Once upon a time, it was unusual to even ask dinner guests about food allergies, let alone their preferences. Today, it can seem strange to have a dinner party without some sort of food restriction. Paleo, vegan, no carb, no gluten: sometimes planning a menu can require research into what these diets mean exactly. Fortunately, specialty food like gluten-free flours and vegan meat substitutions are much easier to find. But where to draw the line before you're practically making individual meals for each guest? The New York Times asked this question this past week — see what they had to say.
Jessica Bruder at The New York Times posed that very question to chefs and dieters across the country last week. Are food preferences killing the pleasure of the shared meal?
It depends on who you ask. No one wants to be stuck with a sad side salad while the rest of the group enjoys a main course. But stressing over creating a balanced meal for each guest is a sure way to a stressful night.
What do you think? Can a host plan a meal assuming some items won't appeal to everyone or should they go the extra mile and ensure specialty foods for each of their guests?
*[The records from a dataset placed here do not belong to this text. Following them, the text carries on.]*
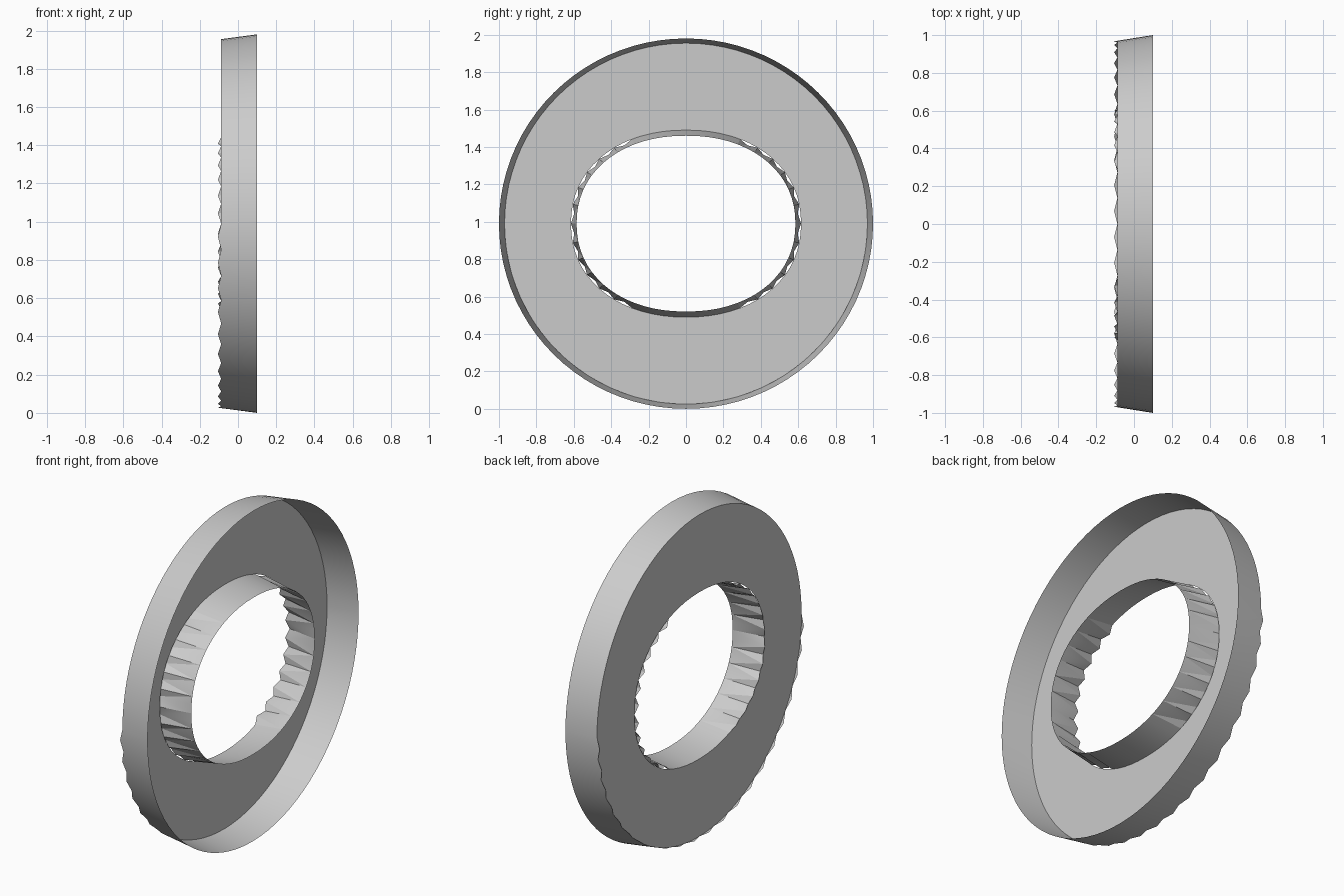
import bpy
import bmesh
import math

cube = bpy.data.objects.get("Cube")
if cube:
    bpy.data.objects.remove(cube, do_unlink=True)

CENTRE_Z = 0.99
FRONT_X, PLATE_X, TIP_X = 0.10, -0.088, -0.105   # open rim, plate, tooth tips

grey = bpy.data.materials.new("plain grey")
grey.use_nodes = True
grey.diffuse_color = (0.6, 0.6, 0.6, 1)
grey.node_tree.nodes["Principled BSDF"].inputs["Base Color"].default_value = (0.6, 0.6, 0.6, 1)


def loop_point(angle, ry, rz, power):
    """Point (y, z) on a slightly squared ellipse."""
    c, s = math.cos(angle), math.sin(angle)
    e = 2 / power
    return (ry * math.copysign(abs(c) ** e, c),
            CENTRE_Z + rz * math.copysign(abs(s) ** e, s))


def make_loop(bm, count, x, ry, rz, power):
    return [bm.verts.new((x, *loop_point(2 * math.pi * i / count, ry, rz, power)))
            for i in range(count)]


def finish(bm, name):
    mesh = bpy.data.meshes.new(name)
    bm.to_mesh(mesh)
    bm.free()
    obj = bpy.data.objects.new(name, mesh)
    bpy.context.collection.objects.link(obj)
    mesh.materials.append(grey)
    bpy.ops.object.select_all(action='DESELECT')
    obj.select_set(True)
    bpy.context.view_layer.objects.active = obj
    bpy.ops.object.shade_smooth_by_angle(angle=math.radians(20))
    return obj


def toothed_wall(name, count, front, back, power, has_tooth, tip_shift, inward):
    """Tapered wall, smooth at the open rim and zigzag at the plate."""
    bm = bmesh.new()
    a = make_loop(bm, count, FRONT_X, *front, power)
    b = make_loop(bm, count, PLATE_X, *back, power)
    # Every second rear vertex becomes a tooth tip
    for v in b[1::2]:
        y, z = v.co.y, v.co.z - CENTRE_Z
        if has_tooth(y, z):
            scale = 1 + tip_shift / math.hypot(y, z)
            v.co = (TIP_X, y * scale, CENTRE_Z + z * scale)
    for i in range(count):
        j = (i + 1) % count
        # Split each panel toward its tooth tip
        if i % 2 == 0:
            tris = [(a[i], b[j], b[i]), (a[i], a[j], b[j])]
        else:
            tris = [(a[i], a[j], b[i]), (a[j], b[j], b[i])]
        for t in tris:
            bm.faces.new(t[::-1] if inward else t)
    # Make the faces point to the requested side
    for f in bm.faces:
        f.normal_update()
        c = f.calc_center_median()
        outward = f.normal.y * c.y + f.normal.z * (c.z - CENTRE_Z) > 0
        if outward == inward:
            f.normal_flip()
    return finish(bm, name)


OUTER_N, INNER_N, INNER_POWER = 88, 68, 2.15
OUTER_BACK, INNER_BACK = (0.97, 0.965), (0.615, 0.50)

# Outer wall: teeth on the lower half only
toothed_wall("outer_wall", OUTER_N, (1.0, 0.99), OUTER_BACK, 2.0,
             lambda y, z: z < -0.05, 0.0, False)

# Inner wall: teeth on both sides, smooth at top and bottom
toothed_wall("inner_wall", INNER_N, (0.585, 0.47), INNER_BACK, INNER_POWER,
             lambda y, z: abs(y) > 0.24, -0.015, True)

# Flat ring closing the rear of the channel
bm = bmesh.new()
outer = make_loop(bm, OUTER_N, PLATE_X, *OUTER_BACK, 2.0)
inner = make_loop(bm, INNER_N, PLATE_X, *INNER_BACK, INNER_POWER)
edges = [bm.edges.new((ring[i], ring[(i + 1) % len(ring)]))
         for ring in (outer, inner) for i in range(len(ring))]
bmesh.ops.bridge_loops(bm, edges=edges)
for f in bm.faces:
    f.normal_update()
    if f.normal.x > 0:
        f.normal_flip()
finish(bm, "ring_plate")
Read more: The Picky Eater Who Came to Dinner at The New York Times
(Image: Faith Durand)